You don’t have to choose.
So often we feel the pressure to choose a side. This is seen clearly in politics. I’m not a Republican or Democrat. I have no problems with Christians who are. I personally am not because I see things in both parties that are right and good; yet there are many things that I see that are concerning and questionable. (I will not get into them here.) Christians often feel forced to choose a political party and adopt all issues they emphasize, even if some of those issues cause concerns. But at least we are not like “them over there.” Assimilation into this partisan culture has created an environment in which we celebrate the good in the party we support, but too often refuse to call out weaknesses in the same party. We often do this at the expense of the kingdom and our relationships with our siblings in Christ. I want to say to you today: YOU DO NOT HAVE TO CHOOSE! It is okay to be politically homeless.
The Kingdom transcends this world.
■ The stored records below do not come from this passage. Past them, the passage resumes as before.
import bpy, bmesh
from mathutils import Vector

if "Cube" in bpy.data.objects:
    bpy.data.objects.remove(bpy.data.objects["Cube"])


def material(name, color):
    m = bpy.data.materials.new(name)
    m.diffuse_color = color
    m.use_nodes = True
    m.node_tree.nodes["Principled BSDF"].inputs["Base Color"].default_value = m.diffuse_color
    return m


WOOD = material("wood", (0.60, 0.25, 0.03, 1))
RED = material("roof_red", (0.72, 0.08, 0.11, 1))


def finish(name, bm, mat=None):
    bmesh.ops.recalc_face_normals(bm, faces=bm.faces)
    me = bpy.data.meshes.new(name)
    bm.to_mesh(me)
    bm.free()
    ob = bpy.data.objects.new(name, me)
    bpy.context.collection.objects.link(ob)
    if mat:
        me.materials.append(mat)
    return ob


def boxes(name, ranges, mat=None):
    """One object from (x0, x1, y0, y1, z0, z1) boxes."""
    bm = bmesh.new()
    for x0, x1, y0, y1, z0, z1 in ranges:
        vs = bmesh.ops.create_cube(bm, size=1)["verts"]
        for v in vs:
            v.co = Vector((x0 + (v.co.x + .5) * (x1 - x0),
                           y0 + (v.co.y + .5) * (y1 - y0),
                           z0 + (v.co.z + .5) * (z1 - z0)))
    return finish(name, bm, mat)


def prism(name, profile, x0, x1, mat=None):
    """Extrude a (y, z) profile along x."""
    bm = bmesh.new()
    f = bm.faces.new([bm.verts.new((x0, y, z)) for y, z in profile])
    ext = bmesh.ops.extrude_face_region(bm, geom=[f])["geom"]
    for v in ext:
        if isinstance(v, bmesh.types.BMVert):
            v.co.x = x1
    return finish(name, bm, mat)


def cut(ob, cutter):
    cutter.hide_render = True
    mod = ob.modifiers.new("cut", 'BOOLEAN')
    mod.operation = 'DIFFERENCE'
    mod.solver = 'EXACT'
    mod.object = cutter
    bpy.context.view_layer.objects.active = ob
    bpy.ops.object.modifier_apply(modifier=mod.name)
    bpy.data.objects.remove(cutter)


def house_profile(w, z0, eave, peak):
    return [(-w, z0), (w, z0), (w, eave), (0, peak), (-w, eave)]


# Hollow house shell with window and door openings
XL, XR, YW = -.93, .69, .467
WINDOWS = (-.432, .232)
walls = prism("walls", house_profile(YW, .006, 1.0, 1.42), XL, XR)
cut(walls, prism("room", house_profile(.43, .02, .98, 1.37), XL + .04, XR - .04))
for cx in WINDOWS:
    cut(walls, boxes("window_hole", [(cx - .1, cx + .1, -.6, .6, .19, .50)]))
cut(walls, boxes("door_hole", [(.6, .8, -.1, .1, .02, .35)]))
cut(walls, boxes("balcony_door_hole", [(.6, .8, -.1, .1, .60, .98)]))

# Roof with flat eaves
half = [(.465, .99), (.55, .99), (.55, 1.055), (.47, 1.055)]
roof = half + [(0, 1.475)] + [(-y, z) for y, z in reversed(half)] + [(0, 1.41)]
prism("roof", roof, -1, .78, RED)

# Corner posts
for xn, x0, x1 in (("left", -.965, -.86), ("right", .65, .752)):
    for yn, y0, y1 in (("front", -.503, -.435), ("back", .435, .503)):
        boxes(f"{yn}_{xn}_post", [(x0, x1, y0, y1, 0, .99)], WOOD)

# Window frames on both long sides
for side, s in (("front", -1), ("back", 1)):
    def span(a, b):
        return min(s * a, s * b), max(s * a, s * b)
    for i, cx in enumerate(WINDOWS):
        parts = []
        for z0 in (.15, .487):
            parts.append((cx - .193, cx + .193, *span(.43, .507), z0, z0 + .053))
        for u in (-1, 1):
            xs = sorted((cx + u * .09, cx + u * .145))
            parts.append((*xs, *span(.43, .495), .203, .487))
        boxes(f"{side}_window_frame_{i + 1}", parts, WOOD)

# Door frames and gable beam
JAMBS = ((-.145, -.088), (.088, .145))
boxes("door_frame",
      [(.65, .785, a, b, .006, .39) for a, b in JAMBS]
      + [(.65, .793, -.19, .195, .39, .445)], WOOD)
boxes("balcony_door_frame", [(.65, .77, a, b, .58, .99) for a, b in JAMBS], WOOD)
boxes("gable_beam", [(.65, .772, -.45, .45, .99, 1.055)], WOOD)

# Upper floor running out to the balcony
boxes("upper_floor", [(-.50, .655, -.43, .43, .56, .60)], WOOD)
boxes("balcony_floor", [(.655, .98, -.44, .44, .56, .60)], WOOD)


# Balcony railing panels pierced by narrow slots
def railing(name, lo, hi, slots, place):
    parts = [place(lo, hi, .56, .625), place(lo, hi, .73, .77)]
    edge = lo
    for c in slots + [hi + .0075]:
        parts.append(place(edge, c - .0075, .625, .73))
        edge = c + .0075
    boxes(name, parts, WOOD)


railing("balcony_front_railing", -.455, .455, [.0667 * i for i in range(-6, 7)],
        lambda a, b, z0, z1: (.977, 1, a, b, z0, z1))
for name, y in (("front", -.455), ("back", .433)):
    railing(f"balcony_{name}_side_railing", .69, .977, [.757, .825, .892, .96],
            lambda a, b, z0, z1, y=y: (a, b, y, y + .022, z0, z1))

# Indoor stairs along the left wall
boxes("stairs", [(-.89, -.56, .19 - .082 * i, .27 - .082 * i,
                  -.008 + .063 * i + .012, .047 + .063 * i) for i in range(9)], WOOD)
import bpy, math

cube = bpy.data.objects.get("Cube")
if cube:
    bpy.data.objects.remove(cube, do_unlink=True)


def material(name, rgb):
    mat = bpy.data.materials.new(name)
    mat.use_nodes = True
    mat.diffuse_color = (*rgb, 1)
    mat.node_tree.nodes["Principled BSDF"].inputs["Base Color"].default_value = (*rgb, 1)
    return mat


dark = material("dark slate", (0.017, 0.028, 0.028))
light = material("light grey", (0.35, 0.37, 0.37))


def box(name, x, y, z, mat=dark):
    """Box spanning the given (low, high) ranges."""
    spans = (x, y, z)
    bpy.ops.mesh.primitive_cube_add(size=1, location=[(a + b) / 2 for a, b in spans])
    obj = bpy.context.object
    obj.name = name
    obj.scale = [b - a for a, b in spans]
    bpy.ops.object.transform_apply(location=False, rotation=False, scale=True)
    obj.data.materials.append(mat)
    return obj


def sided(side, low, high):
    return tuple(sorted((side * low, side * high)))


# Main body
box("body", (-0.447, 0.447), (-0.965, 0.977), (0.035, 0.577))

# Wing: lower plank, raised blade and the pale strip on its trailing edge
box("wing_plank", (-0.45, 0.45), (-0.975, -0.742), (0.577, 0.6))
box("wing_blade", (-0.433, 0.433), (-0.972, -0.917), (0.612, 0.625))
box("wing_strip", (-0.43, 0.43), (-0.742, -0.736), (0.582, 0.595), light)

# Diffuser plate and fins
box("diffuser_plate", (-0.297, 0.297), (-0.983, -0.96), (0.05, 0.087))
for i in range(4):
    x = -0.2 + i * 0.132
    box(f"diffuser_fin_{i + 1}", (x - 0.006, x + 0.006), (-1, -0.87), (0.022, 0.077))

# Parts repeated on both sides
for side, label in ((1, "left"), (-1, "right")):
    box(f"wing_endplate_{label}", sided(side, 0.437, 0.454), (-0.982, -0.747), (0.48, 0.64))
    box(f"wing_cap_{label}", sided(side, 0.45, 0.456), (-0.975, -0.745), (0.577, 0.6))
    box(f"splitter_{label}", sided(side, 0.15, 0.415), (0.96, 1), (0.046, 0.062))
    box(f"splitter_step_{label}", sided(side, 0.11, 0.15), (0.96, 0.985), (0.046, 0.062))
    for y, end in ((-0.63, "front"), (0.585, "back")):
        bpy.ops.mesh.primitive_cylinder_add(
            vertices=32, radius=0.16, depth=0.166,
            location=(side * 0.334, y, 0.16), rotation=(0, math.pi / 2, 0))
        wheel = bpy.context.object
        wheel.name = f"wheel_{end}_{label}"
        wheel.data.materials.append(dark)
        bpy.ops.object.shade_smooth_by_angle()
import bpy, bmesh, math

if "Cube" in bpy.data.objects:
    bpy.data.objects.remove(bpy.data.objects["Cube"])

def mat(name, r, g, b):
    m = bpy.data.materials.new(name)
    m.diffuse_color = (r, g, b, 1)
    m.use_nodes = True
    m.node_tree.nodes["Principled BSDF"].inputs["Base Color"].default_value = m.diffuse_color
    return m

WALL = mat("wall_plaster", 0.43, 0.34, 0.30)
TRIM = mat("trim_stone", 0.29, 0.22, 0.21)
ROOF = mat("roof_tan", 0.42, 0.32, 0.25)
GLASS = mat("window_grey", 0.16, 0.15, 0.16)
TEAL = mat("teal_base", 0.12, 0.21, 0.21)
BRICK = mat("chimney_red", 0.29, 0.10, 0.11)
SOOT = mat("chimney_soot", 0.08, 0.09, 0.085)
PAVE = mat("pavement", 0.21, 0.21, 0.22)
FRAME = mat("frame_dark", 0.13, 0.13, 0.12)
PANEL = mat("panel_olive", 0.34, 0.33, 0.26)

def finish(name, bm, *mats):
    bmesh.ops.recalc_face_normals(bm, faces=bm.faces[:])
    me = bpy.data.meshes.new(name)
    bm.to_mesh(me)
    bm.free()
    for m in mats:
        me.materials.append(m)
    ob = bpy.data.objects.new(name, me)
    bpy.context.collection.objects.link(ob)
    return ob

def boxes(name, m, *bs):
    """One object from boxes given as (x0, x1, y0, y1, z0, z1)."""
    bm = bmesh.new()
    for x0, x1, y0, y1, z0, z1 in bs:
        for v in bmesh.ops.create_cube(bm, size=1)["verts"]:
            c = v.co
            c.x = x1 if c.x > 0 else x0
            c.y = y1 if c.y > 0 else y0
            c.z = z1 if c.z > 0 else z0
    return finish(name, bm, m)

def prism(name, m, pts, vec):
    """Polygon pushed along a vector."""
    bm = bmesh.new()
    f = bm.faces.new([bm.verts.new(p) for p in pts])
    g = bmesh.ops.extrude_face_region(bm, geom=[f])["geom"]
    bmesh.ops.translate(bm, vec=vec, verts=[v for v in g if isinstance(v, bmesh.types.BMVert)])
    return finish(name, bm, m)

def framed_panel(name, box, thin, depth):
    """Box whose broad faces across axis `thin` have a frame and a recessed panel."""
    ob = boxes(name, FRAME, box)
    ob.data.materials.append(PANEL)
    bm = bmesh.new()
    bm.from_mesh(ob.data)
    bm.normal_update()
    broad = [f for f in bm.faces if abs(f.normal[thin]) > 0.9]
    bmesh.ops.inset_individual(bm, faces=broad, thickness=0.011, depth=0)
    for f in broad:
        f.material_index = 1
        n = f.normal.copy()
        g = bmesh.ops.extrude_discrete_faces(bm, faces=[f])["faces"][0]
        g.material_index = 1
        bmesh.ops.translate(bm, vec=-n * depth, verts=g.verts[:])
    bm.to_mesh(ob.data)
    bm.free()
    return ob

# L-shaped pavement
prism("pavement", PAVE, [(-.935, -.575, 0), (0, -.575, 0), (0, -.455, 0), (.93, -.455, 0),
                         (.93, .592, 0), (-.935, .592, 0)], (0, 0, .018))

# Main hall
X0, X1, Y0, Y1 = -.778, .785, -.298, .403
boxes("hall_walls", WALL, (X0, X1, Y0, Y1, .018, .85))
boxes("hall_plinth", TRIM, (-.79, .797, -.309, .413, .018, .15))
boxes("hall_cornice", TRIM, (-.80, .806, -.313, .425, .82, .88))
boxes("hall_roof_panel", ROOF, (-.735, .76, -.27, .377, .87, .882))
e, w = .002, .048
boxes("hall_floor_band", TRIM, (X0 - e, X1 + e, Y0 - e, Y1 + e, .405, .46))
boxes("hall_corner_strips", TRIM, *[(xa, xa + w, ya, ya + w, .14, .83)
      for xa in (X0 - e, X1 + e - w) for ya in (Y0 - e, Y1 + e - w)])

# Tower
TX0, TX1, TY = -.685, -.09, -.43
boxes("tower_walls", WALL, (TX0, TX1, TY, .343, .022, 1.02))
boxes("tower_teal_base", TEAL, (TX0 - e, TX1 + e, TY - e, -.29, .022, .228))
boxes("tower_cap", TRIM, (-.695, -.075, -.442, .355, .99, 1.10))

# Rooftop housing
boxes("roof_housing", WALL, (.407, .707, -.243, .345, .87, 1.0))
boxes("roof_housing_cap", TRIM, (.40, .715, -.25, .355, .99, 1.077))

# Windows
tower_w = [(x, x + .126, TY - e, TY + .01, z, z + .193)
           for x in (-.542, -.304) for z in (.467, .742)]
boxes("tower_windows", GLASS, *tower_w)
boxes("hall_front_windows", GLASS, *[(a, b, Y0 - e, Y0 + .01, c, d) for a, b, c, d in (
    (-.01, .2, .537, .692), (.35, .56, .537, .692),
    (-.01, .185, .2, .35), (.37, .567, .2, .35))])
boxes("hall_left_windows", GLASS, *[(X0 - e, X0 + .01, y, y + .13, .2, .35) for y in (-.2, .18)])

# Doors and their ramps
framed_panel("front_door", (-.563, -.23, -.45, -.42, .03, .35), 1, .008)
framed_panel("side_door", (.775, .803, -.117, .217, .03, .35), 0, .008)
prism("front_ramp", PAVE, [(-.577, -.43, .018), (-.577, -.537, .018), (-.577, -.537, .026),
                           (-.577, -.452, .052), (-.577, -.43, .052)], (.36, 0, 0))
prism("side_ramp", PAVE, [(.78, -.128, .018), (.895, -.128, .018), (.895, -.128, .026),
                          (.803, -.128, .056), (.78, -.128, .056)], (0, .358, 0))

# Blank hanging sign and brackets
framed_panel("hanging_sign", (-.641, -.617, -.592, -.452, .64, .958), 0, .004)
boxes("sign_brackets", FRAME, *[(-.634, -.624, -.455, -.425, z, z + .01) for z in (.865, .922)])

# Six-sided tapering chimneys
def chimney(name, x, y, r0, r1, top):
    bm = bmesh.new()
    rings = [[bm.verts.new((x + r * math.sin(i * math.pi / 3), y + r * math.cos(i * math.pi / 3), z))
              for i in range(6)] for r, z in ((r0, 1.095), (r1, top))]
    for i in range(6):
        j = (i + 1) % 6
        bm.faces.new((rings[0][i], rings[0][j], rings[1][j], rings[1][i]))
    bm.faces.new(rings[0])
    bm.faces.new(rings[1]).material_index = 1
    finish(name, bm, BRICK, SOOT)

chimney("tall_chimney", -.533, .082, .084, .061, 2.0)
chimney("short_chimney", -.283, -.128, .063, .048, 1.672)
While Jesus conformed to our humanity (without sin), he spent his life teaching humanity a better way. Like Jesus, we are called to speak into this world and show them the ways of the Kingdom we are from. Luke 8:1 says that Jesus, “went on through cities and villages, proclaiming the good news of the kingdom of God” (emphasis added). I love this truth. It shows that we aren’t only “saved from something” (our sins and God’s wrath), but that we are also “saved into something” (the kingdom of God). Local churches are kingdom embassies deployed by God in order to represent the true King and to called all into his kingdom. This is why Paul calls us ambassadors (2 Corinthians 5:20). Jesus respected the authorities and civil responsibilities, yet when facing death, he made sure to emphasize, “My kingdom is not of this world” (John 18:36). The same goes for you and me. You are a citizen of heaven and you should have a deep concern and love for you fellow citizens. Your kingdom is not of this world.
The world should have no category for us.
People in the world don’t pray for their enemies; God’s people do. The world doesn’t forgive those who have murdered them; God’s people do. The world responds with revenge; God’s people do not. The world doesn’t know how to demand justice and compassion at the same time; God’s people do. In October of 2019, Brandt Jean (a black man) sat in a courtroom looking into the eyes of Amber Guyger (a white woman) who killed his brother. In a memorable moment, he turned to the judge and said, “I don’t know if this is possible, but can I give her a hug…please?” He hugged her and called on her to give her life to Christ. The next day on my social media feed, most of the Christians I know (of a variety of ethnicities) said “Wow, I don’t know if I could do that.” Just about every unbeliever that I know or saw, criticized him. While they all gave an honest response to how they felt, it revealed how disconnected we are from the ways of the Kingdom.
What happened in that instant was that many people had no category for Brandt Jean; they didn’t know what to do with him. Brandt was taught by Jesus to “love your enemies and to pray for those who persecute you” (Matt 5:44) and America didn’t know what do with him or his actions. In that moment, Brandt didn’t fit it. As you think about all of the pains or this world, remember that we will not fit nice and neatly into the world’s categories. The shoe shouldn’t fit, so please spare yourself the pain that comes with forcing it on.